◆ Exercise aim:
Return each line of the records with nothing changed, pictures excepted.

######

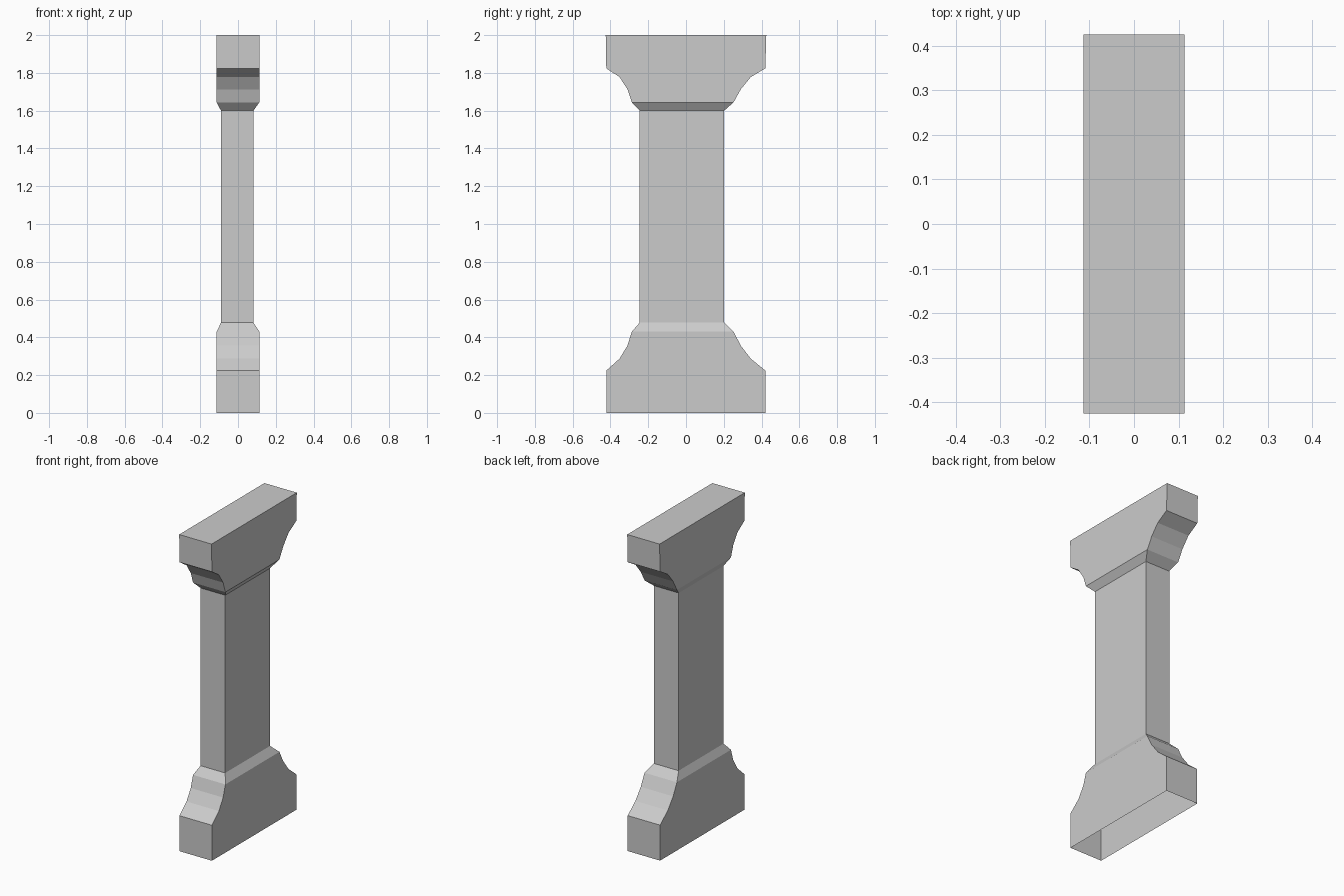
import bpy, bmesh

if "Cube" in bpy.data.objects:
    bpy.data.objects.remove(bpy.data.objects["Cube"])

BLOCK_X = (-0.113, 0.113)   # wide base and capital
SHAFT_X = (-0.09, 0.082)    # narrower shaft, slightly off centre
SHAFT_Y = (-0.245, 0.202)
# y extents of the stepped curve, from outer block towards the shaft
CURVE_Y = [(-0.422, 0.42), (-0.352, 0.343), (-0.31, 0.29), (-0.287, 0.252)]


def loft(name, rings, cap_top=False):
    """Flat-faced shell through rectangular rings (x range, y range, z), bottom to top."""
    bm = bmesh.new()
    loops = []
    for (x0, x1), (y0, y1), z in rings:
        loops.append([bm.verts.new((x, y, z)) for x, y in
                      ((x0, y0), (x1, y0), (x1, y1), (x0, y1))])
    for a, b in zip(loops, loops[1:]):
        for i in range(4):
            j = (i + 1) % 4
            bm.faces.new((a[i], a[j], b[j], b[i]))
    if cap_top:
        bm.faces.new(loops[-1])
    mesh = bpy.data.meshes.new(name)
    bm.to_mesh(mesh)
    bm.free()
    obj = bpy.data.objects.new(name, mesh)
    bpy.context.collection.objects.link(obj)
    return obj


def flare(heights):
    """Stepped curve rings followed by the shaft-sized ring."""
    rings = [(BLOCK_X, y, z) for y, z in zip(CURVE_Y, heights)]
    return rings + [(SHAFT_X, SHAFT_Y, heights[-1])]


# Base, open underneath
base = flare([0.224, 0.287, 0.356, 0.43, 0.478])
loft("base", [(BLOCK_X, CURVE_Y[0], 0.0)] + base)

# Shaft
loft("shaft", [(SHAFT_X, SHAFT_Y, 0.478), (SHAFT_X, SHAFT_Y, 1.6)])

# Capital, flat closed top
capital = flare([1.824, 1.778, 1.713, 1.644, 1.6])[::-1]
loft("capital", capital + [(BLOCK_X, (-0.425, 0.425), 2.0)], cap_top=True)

######

◆ Exercise response:
import bpy, bmesh

if "Cube" in bpy.data.objects:
    bpy.data.objects.remove(bpy.data.objects["Cube"])

BLOCK_X = (-0.113, 0.113)   # wide base and capital
SHAFT_X = (-0.09, 0.082)    # narrower shaft, slightly off centre
SHAFT_Y = (-0.245, 0.202)
# y extents of the stepped curve, from outer block towards the shaft
CURVE_Y = [(-0.422, 0.42), (-0.352, 0.343), (-0.31, 0.29), (-0.287, 0.252)]


def loft(name, rings, cap_top=False):
    """Flat-faced shell through rectangular rings (x range, y range, z), bottom to top."""
    bm = bmesh.new()
    loops = []
    for (x0, x1), (y0, y1), z in rings:
        loops.append([bm.verts.new((x, y, z)) for x, y in
                      ((x0, y0), (x1, y0), (x1, y1), (x0, y1))])
    for a, b in zip(loops, loops[1:]):
        for i in range(4):
            j = (i + 1) % 4
            bm.faces.new((a[i], a[j], b[j], b[i]))
    if cap_top:
        bm.faces.new(loops[-1])
    mesh = bpy.data.meshes.new(name)
    bm.to_mesh(mesh)
    bm.free()
    obj = bpy.data.objects.new(name, mesh)
    bpy.context.collection.objects.link(obj)
    return obj


def flare(heights):
    """Stepped curve rings followed by the shaft-sized ring."""
    rings = [(BLOCK_X, y, z) for y, z in zip(CURVE_Y, heights)]
    return rings + [(SHAFT_X, SHAFT_Y, heights[-1])]


# Base, open underneath
base = flare([0.224, 0.287, 0.356, 0.43, 0.478])
loft("base", [(BLOCK_X, CURVE_Y[0], 0.0)] + base)

# Shaft
loft("shaft", [(SHAFT_X, SHAFT_Y, 0.478), (SHAFT_X, SHAFT_Y, 1.6)])

# Capital, flat closed top
capital = flare([1.824, 1.778, 1.713, 1.644, 1.6])[::-1]
loft("capital", capital + [(BLOCK_X, (-0.425, 0.425), 2.0)], cap_top=True)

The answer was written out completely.